Post marketing phase : After approval post-marketing trials, also called Phase IV trials, are conducted. These studies are important for obtaining information about the long-term effects, efficacy, safety, and cost effectiveness compared with another proven drug for the same indication. Rare side effects may only become apparent once a medicine is in general use and these are noted as well.

Branded vs generic : Branded drugs are more expensive because they are more innovative and are often for conditions that are hard to treat. The brand name is chosen so that it can be remembered by the public. It must not sound or look too much like any other drug name to avoid medical errors.However after some time the market value of these drugs begin to form as they are outcompeted by more ground-breaking drugs, hence becoming generic [5]. When patents for brand-name drugs expire, manufacturers can apply to the WHO to have generic versions.This process does not require the repetition of preclinical and clinical trials but the manufacturer must demonstrate that a generic drug contains the same active ingredients as the brand-name drug, be identical in strength, dosage form, and route of administration[6].

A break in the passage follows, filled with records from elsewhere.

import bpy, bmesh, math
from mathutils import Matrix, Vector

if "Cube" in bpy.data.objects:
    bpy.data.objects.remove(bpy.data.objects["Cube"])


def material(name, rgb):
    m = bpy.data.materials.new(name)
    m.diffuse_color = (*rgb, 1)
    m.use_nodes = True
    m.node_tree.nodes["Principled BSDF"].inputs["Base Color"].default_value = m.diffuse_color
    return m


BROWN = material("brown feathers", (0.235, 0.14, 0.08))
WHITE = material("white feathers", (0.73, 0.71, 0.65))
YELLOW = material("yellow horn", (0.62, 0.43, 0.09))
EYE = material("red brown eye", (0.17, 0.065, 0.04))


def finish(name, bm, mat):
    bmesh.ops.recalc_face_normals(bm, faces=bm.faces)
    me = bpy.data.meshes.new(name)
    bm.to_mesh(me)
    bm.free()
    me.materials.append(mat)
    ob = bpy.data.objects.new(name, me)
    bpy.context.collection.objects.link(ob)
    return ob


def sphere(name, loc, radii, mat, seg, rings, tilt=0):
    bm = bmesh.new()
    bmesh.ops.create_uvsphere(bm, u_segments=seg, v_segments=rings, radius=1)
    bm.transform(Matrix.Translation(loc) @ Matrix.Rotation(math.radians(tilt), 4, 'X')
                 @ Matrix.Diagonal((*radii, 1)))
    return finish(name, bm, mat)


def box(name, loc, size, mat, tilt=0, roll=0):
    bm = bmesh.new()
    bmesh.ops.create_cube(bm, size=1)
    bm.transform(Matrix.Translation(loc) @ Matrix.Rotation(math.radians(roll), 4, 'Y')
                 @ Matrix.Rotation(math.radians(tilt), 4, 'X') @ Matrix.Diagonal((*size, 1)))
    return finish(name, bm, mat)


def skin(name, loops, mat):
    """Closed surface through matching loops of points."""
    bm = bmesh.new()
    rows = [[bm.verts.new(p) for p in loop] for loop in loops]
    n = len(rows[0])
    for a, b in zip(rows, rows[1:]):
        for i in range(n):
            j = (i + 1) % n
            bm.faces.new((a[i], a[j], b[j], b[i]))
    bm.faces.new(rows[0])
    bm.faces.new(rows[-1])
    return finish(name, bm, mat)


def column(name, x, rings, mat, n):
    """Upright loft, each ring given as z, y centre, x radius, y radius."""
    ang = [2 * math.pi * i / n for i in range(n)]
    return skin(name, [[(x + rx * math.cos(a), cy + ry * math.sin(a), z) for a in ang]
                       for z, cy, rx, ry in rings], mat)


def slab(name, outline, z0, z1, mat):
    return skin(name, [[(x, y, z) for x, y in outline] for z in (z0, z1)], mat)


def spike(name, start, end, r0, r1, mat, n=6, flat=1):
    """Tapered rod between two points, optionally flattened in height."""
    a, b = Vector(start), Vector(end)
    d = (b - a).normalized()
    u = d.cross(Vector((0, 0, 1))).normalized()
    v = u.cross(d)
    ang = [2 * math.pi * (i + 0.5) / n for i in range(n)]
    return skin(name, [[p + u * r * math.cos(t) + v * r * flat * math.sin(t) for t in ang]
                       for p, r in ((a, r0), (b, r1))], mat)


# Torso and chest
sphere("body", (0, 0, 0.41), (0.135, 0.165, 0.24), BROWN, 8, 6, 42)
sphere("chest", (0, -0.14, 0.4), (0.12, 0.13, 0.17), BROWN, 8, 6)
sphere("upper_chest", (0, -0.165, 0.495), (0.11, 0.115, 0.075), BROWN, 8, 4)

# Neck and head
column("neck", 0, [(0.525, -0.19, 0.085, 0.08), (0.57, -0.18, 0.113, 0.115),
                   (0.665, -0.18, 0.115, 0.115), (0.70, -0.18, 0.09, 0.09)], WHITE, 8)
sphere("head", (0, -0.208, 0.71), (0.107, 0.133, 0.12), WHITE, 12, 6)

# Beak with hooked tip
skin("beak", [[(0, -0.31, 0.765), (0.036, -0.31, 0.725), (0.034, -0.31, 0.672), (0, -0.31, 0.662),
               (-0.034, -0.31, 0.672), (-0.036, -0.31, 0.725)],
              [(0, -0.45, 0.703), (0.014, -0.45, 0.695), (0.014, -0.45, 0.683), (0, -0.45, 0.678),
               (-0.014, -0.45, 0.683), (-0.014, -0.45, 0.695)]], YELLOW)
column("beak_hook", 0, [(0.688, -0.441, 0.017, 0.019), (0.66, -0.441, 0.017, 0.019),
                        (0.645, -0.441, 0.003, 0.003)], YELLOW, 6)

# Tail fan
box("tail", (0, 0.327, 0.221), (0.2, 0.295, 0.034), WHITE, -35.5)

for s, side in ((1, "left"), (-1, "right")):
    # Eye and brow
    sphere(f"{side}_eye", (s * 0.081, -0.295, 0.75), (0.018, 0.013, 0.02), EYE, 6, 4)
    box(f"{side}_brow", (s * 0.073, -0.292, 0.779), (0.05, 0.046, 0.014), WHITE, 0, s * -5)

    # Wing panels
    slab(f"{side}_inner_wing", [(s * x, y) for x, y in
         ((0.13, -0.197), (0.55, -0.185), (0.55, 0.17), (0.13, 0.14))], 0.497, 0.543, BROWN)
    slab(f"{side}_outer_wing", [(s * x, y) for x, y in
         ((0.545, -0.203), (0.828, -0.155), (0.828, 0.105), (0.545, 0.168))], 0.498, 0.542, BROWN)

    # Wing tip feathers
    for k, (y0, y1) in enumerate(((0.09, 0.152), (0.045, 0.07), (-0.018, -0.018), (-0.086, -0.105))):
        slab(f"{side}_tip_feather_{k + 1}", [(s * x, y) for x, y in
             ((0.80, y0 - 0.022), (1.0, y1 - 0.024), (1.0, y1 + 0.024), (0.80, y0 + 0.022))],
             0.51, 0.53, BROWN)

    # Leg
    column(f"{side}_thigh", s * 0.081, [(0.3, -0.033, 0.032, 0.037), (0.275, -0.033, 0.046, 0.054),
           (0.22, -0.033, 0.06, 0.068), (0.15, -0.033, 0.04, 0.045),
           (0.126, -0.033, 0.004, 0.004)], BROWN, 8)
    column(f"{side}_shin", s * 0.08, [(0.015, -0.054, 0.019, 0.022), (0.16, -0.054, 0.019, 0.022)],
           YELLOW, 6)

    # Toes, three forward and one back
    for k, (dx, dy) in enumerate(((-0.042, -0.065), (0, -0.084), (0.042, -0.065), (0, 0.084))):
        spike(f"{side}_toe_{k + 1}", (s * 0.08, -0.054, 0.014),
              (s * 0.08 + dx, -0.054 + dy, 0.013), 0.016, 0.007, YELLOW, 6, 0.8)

Conclusion : Overall the drug development cycle is one that is not only time-consuming but extremely expensive. This is a necessity so that adverse effects do not take place for those who take the drugs, such as the thalidomide scandal in the 1950s and 1960s. Having rigours preclinical test and three phases for the clinical trials, evaluating various age groups, ethnicities, people with other diseases and side-effects. This has led to minimising adverse effects from drugs that are currently being developed, ensuring patient safety at the foremost. 

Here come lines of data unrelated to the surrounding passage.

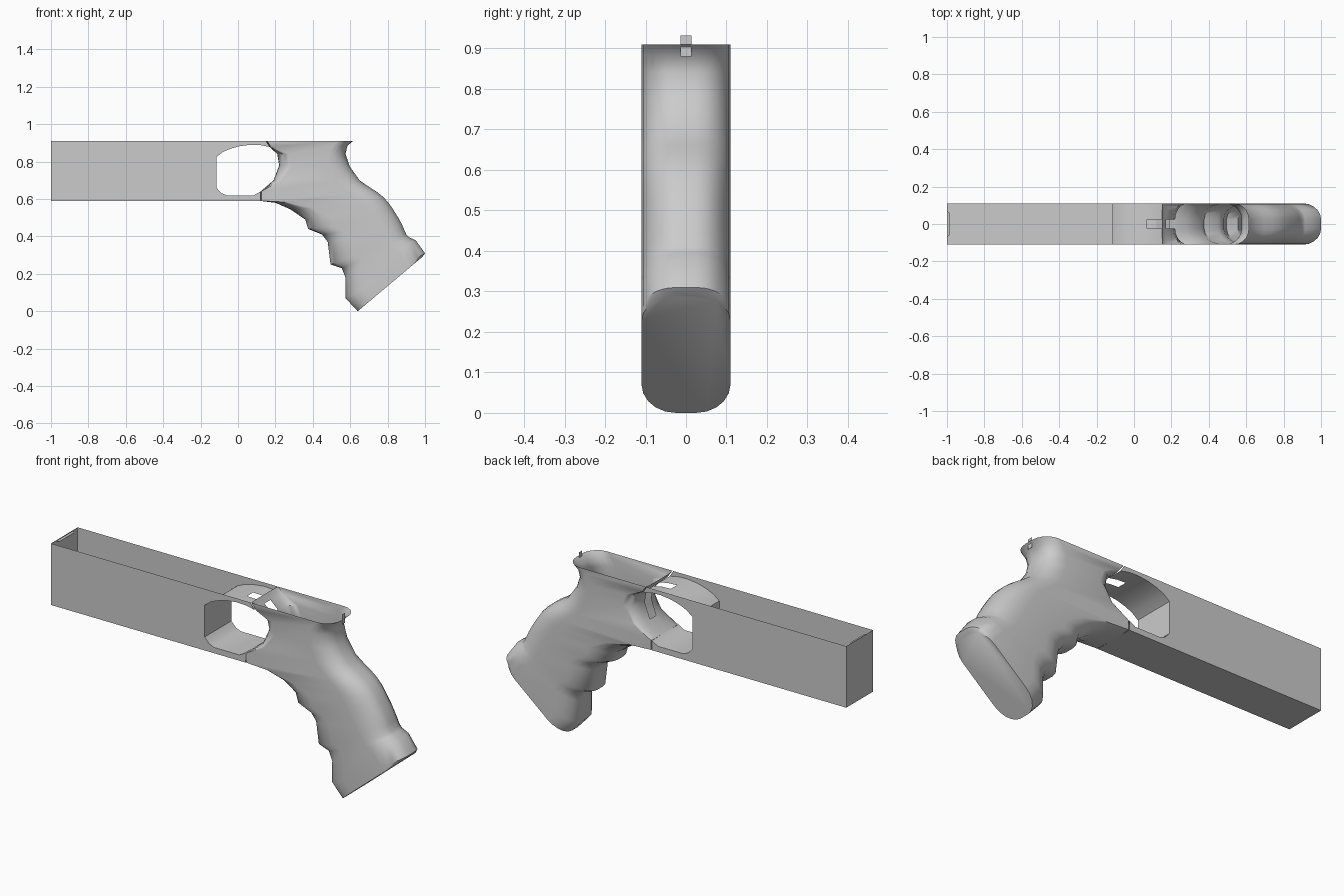
import bpy, bmesh, math
from mathutils import Vector

if "Cube" in bpy.data.objects:
    bpy.data.objects.remove(bpy.data.objects["Cube"])

W = 0.11     # half width of the body
S = 0.025    # half width of the slot


def make(name, faces, smooth=0):
    """Object from a list of faces, each a list of points."""
    bm = bmesh.new()
    for f in faces:
        bm.faces.new([bm.verts.new(p) for p in f])
    bmesh.ops.remove_doubles(bm, verts=bm.verts, dist=0.0005)
    bmesh.ops.recalc_face_normals(bm, faces=bm.faces)
    me = bpy.data.meshes.new(name)
    bm.to_mesh(me)
    bm.free()
    ob = bpy.data.objects.new(name, me)
    bpy.context.collection.objects.link(ob)
    if smooth:
        bpy.ops.object.select_all(action='DESELECT')
        ob.select_set(True)
        bpy.context.view_layer.objects.active = ob
        bpy.ops.object.shade_smooth_by_angle(angle=math.radians(smooth))
    return ob


# Edge of the finger opening, from lower right round the front to upper right
opening = [(0.12, 0.64), (0.085, 0.62), (-0.06, 0.62), (-0.09, 0.632), (-0.115, 0.66),
           (-0.115, 0.825), (-0.08, 0.852), (-0.04, 0.869), (0.01, 0.883),
           (0.07, 0.89), (0.12, 0.888), (0.17, 0.878)]

# Open-topped body: two side plates, floor and end wall
outline = [(0.15, 0.91), (-1, 0.91), (-1, 0.59), (0.12, 0.59)] + opening
body = [[(x, s * W, z) for x, z in outline] for s in (-1, 1)]
body.append([(-1, -W, 0.59), (0.12, -W, 0.59), (0.12, W, 0.59), (-1, W, 0.59)])
body.append([(-1, -W, 0.59), (-1, W, 0.59), (-1, W, 0.91), (-1, -W, 0.91)])
make("body_shell", body)

# Small lip inside the end wall
make("end_lip", [[(-1, -0.07, 0.905), (-0.985, -0.06, 0.905),
                  (-0.985, 0.06, 0.905), (-1, 0.07, 0.905)]])

# Wall of the finger opening, slotted at the upper right
cols = [-W, -S, S, W]
wall = []
for i, ((x0, z0), (x1, z1)) in enumerate(zip(opening, opening[1:])):
    for a, b in zip(cols, cols[1:]):
        if a == -S and i >= 9:
            continue
        wall.append([(x0, a, z0), (x0, b, z0), (x1, b, z1), (x1, a, z1)])
make("finger_opening", wall, 35)

# Grip stations: front x, z, back x, z, front rounding, back rounding
stations = [
    (0.15, 0.91, 0.615, 0.91, 0.005, 0.08),
    (0.17, 0.878, 0.585, 0.885, 0.01, 0.08),
    (0.21, 0.84, 0.575, 0.84, 0.06, 0.09),
    (0.22, 0.78, 0.597, 0.775, 0.07, 0.11),
    (0.19, 0.70, 0.65, 0.70, 0.04, 0.13),
    (0.12, 0.64, 0.70, 0.665, 0.005, 0.14),
    (0.12, 0.59, 0.74, 0.64, 0.005, 0.14),
    (0.20, 0.58, 0.775, 0.612, 0.06, 0.14),
    (0.28, 0.545, 0.805, 0.58, 0.12, 0.14),
    (0.36, 0.49, 0.832, 0.54, 0.13, 0.14),
    (0.375, 0.44, 0.857, 0.50, 0.13, 0.14),
    (0.45, 0.41, 0.875, 0.467, 0.12, 0.14),
    (0.48, 0.37, 0.887, 0.44, 0.12, 0.13),
    (0.495, 0.25, 0.90, 0.41, 0.13, 0.12),
    (0.555, 0.23, 0.915, 0.395, 0.12, 0.12),
    (0.575, 0.18, 0.95, 0.38, 0.12, 0.12),
    (0.575, 0.07, 1.0, 0.31, 0.12, 0.11),
    (0.64, 0.0, 0.985, 0.29, 0.11, 0.10),
]
N = 5  # segments per rounded corner


def section(fx, fz, bx, bz, rf, rb):
    """Closed ring with a flat front and back strip and rounded corners."""
    f, b = Vector((fx, 0, fz)), Vector((bx, 0, bz))
    length = (b - f).length
    d = (b - f) / length
    half = []
    for k in range(N + 1):
        a = math.pi / 2 * k / N
        half.append((rf * (1 - math.cos(a)), S + (W - S) * math.sin(a)))
    for k in range(N + 1):
        a = math.pi / 2 * (1 - k / N)
        half.append((length - rb * (1 - math.cos(a)), S + (W - S) * math.sin(a)))
    ring = half + [(t, -y) for t, y in reversed(half)]
    return [f + d * t + Vector((0, y, 0)) for t, y in ring]


# Grip skin; the last strip of each ring is the front centre, open at the slot
rings = [section(*s) for s in stations]
grip = []
for i, (r0, r1) in enumerate(zip(rings, rings[1:])):
    n = len(r0)
    for j in range(n):
        if j == n - 1 and 1 <= i <= 3:
            continue
        k = (j + 1) % n
        grip.append([r0[j], r0[k], r1[k], r1[j]])
grip.append(rings[-1])
make("grip", grip, 45)

# Thin upright tab at the rear
make("rear_tab", [[(0.607, -0.013, 0.88), (0.607, 0.013, 0.88),
                   (0.607, 0.013, 0.932), (0.607, -0.013, 0.932)]])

COPYRIGHT: This text is the property of We Communicate Science, a non-profit establishment co-founded by Dr. Detina Zalli and Dr. Argita Zalli. The article is written by Shanthavi Wijayakumar, King’s College London, UK.

References:

1.Science in the News. (2015). Science in the News. [online] Available at: http://sitn.hms.harvard.edu/flash/2011/where-does-medicine-come-from/.

2.MS Trust. (n.d.). Drug development process. [online] Available at: https://mstrust.org.uk/a-z/drug-development-process.

3.Office of the Commissioner (2019). Step 1: Discovery and Development. [online] U.S. Food and Drug Administration. Available at: https://www.fda.gov/patients/drug-development-process/step-1-discovery-and-development.

4.Tonkens, R. 2005, “An Overview of the Drug Development Process”, Physician Executive, vol. 31, no. 3, pp. 48-52.

5.Pfizer.com. (2018). Understanding the Value of a Brand | Pfizer. [online] Available at: https://www.pfizer.com/products/drug-development/process/value-of-a-brand.

6.Howland, R.H., M.D. 2008, “How Are Drugs Approved? Part 3. The Stages of Drug Development”, Journal of Psychosocial Nursing & Mental Health Services, vol. 46, no. 3, pp. 17-20.